Despite all that, they managed to find a way, and they’ve been doing that often lately in games that they aren’t at their best – for example, road games in Toronto and Ottawa two weeks ago, when they utilized the shootout to claim victory. Now that it’s after Christmas, stockpiling those points will become even more important, no matter how they come. They did that against Anaheim.

After the game, coach Pete DeBoer told reporters: “It’s a tough game to play as a road team, travelling on game day. We found a way.”

Brent Burns told CSN: “It’s a tough game traveling the day of the game, coming off the break. It’s a recipe for a lot of bad things. I think we didn’t play a good game, but it shows a lot about the group. … You get the two points, it doesn’t have to be pretty.”

 

2 – Power outage continues

The most glaring aspect of the Sharks’ game that was off was their power play, as they went 0-for-4 and surrendered more scoring chances to the shorthanded Ducks than they themselves generated while up a man.

We wrote here yesterday that it may be time for DeBoer to shake up his top unit, and he did that in the third period when Kevin Labanc replaced Patrick Marleau. Marleau was booted from the top unit earlier this season mid-game, but returned the next game. Perhaps it’s time to give Labanc, or someone else, more time on the top unit to see if that sparks something. They’ve been off for far too long on what is now the 20th-ranked power play in the NHL (16.4 percent).

The biggest feather in the Sharks’ cap was that they managed to stay out of the penalty box, giving the hot Ducks power play just one opportunity that they didn’t capitalize on. Martin Jones was also on top of his game, which is simply becoming the new norm for the emerging goalie.

“He’s been great since he’s been here, so it’s not shocking to us,” Brent Burns told reporters about Jones. “He’s been huge every night. He kept us in that game, and that’s not a secret.”

3 – OT dominance

The Sharks improved to 4-1 in overtime this season, including two straight games.
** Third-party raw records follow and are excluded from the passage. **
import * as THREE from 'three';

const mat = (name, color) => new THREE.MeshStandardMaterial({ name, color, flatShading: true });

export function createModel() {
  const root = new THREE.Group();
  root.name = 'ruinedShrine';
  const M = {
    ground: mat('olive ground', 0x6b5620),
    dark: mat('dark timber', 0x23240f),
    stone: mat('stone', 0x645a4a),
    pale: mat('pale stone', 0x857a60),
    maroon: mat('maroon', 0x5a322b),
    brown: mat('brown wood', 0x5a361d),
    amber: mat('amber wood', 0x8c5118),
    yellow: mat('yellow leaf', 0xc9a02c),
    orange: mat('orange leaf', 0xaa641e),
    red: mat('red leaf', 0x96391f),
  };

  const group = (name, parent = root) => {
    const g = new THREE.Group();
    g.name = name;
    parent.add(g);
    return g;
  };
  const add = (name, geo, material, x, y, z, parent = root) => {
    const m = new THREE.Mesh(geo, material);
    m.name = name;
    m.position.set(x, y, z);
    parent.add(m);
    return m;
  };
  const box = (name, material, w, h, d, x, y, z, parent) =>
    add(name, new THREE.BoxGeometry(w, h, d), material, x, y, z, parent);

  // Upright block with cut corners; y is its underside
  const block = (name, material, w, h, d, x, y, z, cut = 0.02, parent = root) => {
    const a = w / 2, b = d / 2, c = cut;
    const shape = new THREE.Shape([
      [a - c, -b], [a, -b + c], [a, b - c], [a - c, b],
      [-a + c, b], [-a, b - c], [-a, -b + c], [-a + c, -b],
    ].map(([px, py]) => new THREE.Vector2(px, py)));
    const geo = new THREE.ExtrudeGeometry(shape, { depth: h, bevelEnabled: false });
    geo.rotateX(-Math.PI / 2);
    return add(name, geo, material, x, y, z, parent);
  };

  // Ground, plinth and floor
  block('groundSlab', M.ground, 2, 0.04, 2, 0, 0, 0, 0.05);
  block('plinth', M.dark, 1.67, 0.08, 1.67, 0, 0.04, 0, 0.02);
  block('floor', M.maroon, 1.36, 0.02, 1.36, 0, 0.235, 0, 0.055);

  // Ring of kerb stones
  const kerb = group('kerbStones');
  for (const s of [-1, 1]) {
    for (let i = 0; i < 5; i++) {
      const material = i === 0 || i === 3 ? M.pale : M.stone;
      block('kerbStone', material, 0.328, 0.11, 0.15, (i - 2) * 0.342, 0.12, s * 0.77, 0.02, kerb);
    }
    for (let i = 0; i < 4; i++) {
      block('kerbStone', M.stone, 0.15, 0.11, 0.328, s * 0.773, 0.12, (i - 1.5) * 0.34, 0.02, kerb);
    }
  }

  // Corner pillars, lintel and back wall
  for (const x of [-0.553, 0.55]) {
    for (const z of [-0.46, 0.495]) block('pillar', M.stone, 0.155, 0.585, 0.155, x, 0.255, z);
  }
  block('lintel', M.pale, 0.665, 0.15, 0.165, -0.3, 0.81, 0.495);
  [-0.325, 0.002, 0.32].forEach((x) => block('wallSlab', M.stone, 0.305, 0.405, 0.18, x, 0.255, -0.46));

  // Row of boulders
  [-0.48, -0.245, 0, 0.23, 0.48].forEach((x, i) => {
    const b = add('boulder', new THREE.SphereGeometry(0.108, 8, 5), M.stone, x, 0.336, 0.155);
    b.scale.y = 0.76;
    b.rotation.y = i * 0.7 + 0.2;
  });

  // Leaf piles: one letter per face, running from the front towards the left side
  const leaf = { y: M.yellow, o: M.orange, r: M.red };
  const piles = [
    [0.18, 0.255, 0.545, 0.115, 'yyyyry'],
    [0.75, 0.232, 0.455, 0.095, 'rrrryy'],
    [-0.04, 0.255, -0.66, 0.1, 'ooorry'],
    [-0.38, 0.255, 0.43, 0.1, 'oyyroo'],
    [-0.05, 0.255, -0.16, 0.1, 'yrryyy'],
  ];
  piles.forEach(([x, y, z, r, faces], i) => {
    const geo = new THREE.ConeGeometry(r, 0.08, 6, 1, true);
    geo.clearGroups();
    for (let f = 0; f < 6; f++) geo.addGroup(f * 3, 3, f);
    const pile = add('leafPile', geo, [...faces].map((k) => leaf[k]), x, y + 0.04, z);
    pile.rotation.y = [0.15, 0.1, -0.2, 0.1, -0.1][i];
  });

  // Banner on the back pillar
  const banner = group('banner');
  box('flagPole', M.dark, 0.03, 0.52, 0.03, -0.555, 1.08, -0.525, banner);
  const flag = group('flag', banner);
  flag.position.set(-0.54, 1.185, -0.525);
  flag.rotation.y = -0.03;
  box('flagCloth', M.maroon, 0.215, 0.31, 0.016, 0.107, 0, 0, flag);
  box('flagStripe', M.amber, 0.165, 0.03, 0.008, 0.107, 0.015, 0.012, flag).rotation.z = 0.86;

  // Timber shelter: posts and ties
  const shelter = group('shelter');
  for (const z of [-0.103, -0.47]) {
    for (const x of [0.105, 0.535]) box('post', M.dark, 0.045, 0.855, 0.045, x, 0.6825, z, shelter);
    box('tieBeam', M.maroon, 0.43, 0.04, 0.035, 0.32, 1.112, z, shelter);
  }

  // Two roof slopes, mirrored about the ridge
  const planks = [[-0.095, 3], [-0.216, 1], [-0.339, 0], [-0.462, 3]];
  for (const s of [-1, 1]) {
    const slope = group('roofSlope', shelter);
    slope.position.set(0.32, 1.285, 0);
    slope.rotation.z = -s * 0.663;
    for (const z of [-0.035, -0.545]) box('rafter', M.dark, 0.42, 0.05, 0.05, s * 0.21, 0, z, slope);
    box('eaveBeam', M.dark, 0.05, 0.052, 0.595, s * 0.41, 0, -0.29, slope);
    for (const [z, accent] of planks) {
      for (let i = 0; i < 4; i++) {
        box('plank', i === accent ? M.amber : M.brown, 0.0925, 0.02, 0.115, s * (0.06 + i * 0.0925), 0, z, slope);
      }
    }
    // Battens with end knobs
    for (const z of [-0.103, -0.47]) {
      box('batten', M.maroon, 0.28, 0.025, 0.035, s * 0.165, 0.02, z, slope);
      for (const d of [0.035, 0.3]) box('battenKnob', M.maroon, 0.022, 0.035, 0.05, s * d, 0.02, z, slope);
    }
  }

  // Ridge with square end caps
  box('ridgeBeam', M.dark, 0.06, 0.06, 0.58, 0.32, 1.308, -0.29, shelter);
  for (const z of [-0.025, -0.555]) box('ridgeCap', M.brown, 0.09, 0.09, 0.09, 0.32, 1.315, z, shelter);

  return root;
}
Joe Pavelski and Burns made this one happen, with Pavelski’s slick pass to the Wookiee and his subsequent move on Gibson giving the Sharks the win.

Anaheim never had the puck and didn't register a single shot on goal – and neither did the Oilers on Friday before it was Labanc that ended that one in San Jose’s favor.

“We have a lot of skill and I think they have some confidence when we get in that situation that if we give something up, [Martin] Jones is going to make a save,” DeBoer said. “We aren’t afraid to take some chances going the other way.”

Pavelski described the game-winning goal to reporters.

“[Burns] jumps up in the play, and once he gets that puck in tight, he makes a big time play.”